**HOW TO COMPLETE THIS TASK:**
Write out exactly the lines of the entries below from the one holding "obj = bpy.data.objects.new(name, mesh)" to the one holding "cap = prism(name, arch(*xs), 1, ys[0], ys[1])", inclusive, and leave out all other lines.

◆ ◆ ◆

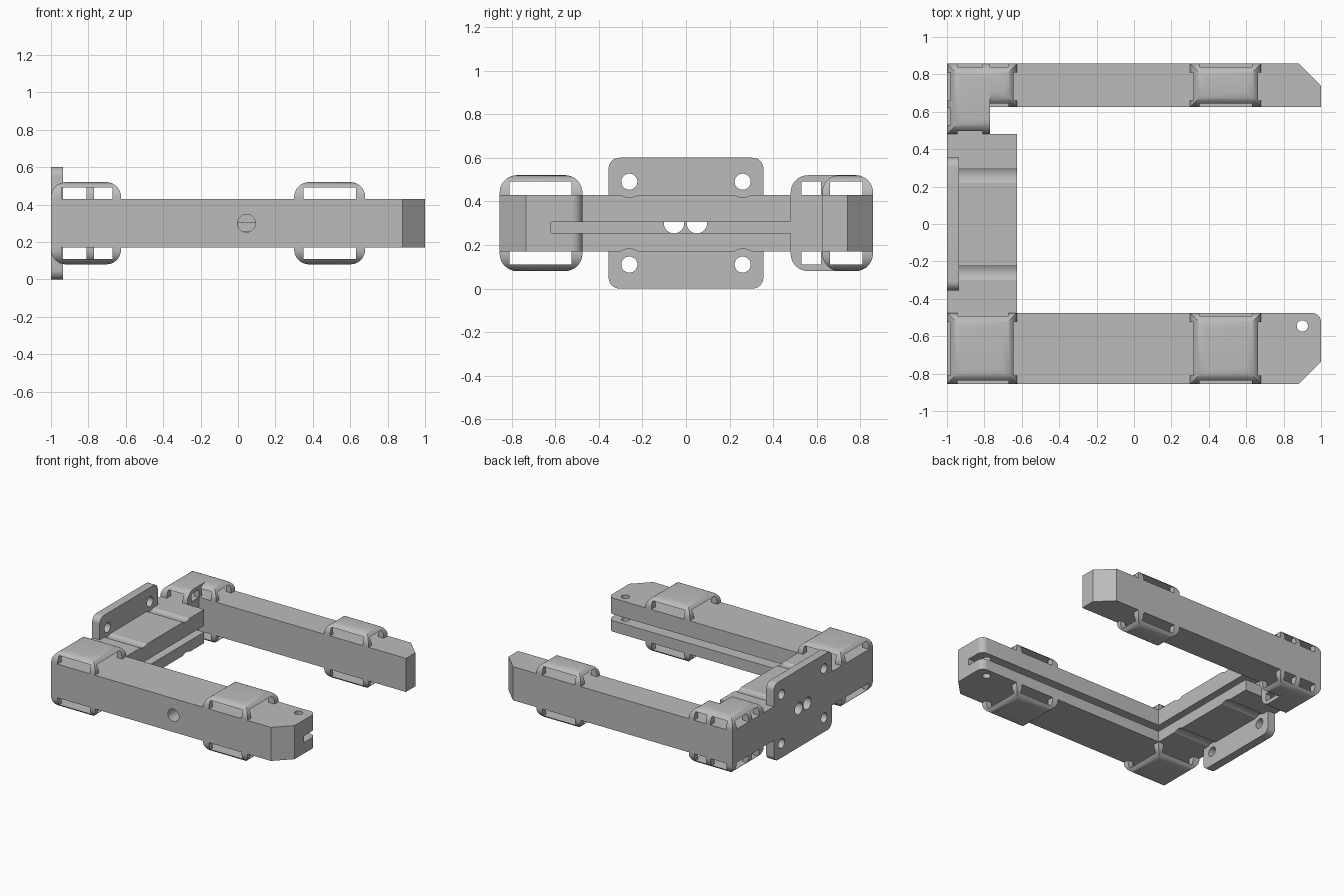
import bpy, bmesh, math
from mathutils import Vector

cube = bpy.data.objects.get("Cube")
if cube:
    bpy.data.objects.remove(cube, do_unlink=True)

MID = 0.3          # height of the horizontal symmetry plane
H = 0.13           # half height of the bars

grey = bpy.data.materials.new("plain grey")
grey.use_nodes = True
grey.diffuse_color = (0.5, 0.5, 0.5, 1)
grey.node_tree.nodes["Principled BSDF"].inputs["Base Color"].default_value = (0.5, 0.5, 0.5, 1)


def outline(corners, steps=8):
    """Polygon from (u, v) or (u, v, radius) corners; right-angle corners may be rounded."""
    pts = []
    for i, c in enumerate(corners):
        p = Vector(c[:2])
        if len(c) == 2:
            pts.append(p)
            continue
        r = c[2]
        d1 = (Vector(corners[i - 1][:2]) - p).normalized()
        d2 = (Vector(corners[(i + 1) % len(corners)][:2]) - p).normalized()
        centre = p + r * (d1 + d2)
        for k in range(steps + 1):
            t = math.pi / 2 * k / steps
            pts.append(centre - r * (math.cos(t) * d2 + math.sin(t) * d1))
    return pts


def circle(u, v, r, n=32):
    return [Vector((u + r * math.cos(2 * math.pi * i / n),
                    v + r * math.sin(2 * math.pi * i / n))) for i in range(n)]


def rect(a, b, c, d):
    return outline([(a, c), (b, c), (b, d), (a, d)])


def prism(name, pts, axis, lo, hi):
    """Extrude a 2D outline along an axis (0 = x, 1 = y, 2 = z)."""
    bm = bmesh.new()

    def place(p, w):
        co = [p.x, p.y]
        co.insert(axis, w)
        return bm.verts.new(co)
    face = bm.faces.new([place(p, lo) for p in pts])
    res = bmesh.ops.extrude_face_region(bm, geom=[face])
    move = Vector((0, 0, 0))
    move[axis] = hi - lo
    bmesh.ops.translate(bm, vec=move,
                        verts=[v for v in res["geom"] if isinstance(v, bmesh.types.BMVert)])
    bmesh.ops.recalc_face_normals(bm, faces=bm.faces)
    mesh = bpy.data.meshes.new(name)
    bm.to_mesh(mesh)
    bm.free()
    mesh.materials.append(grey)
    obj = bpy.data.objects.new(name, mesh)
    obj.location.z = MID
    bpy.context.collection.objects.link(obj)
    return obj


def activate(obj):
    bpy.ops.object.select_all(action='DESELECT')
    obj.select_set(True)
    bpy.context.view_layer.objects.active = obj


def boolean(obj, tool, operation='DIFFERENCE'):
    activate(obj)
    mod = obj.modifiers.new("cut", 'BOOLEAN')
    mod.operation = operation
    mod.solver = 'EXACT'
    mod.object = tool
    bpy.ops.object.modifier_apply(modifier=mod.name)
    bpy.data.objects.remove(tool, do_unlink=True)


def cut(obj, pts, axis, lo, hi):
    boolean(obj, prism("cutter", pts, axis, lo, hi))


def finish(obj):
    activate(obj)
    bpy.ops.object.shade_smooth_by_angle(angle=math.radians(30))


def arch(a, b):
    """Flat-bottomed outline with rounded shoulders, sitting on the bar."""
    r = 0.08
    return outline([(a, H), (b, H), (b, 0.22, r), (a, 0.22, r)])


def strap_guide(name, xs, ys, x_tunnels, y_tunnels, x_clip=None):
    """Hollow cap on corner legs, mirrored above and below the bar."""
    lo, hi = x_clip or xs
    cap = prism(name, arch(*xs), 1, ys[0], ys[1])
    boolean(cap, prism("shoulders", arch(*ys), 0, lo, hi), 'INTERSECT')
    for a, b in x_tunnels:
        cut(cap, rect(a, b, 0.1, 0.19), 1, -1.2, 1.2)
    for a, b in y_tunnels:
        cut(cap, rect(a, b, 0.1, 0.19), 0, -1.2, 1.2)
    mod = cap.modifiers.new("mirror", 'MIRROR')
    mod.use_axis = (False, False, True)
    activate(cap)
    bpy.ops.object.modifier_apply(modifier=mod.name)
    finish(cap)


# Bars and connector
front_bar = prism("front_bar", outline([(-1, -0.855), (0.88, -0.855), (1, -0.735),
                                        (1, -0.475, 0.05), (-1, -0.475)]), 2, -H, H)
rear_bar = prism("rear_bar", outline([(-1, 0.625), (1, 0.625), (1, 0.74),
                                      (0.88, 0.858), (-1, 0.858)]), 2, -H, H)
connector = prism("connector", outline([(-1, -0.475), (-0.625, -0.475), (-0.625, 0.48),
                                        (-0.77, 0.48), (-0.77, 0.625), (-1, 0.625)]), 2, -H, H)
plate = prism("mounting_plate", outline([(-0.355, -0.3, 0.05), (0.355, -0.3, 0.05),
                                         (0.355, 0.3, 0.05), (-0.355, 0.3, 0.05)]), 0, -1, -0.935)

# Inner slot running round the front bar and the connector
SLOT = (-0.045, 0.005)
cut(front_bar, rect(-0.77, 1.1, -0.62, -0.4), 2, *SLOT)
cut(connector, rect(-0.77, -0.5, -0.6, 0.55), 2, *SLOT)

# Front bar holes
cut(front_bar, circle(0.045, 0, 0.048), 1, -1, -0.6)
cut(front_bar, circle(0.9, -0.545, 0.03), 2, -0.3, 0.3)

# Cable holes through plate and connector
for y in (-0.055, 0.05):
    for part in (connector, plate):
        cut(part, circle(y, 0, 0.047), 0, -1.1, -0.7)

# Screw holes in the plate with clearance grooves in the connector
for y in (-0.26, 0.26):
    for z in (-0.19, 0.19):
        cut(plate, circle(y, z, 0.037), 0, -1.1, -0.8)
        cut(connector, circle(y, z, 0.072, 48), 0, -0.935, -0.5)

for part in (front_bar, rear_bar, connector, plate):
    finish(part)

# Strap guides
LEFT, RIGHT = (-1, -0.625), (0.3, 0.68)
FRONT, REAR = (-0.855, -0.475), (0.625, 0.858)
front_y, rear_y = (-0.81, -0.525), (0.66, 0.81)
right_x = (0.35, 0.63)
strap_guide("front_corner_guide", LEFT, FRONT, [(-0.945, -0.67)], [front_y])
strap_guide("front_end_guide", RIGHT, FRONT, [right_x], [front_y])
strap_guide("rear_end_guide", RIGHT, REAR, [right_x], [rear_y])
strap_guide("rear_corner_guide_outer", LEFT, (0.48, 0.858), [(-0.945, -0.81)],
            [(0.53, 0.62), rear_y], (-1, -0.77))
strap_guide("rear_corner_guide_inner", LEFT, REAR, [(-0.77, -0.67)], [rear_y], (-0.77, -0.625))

◆ ◆ ◆

**YOUR SOLUTION:**
    obj = bpy.data.objects.new(name, mesh)
    obj.location.z = MID
    bpy.context.collection.objects.link(obj)
    return obj


def activate(obj):
    bpy.ops.object.select_all(action='DESELECT')
    obj.select_set(True)
    bpy.context.view_layer.objects.active = obj


def boolean(obj, tool, operation='DIFFERENCE'):
    activate(obj)
    mod = obj.modifiers.new("cut", 'BOOLEAN')
    mod.operation = operation
    mod.solver = 'EXACT'
    mod.object = tool
    bpy.ops.object.modifier_apply(modifier=mod.name)
    bpy.data.objects.remove(tool, do_unlink=True)


def cut(obj, pts, axis, lo, hi):
    boolean(obj, prism("cutter", pts, axis, lo, hi))


def finish(obj):
    activate(obj)
    bpy.ops.object.shade_smooth_by_angle(angle=math.radians(30))


def arch(a, b):
    """Flat-bottomed outline with rounded shoulders, sitting on the bar."""
    r = 0.08
    return outline([(a, H), (b, H), (b, 0.22, r), (a, 0.22, r)])


def strap_guide(name, xs, ys, x_tunnels, y_tunnels, x_clip=None):
    """Hollow cap on corner legs, mirrored above and below the bar."""
    lo, hi = x_clip or xs
    cap = prism(name, arch(*xs), 1, ys[0], ys[1])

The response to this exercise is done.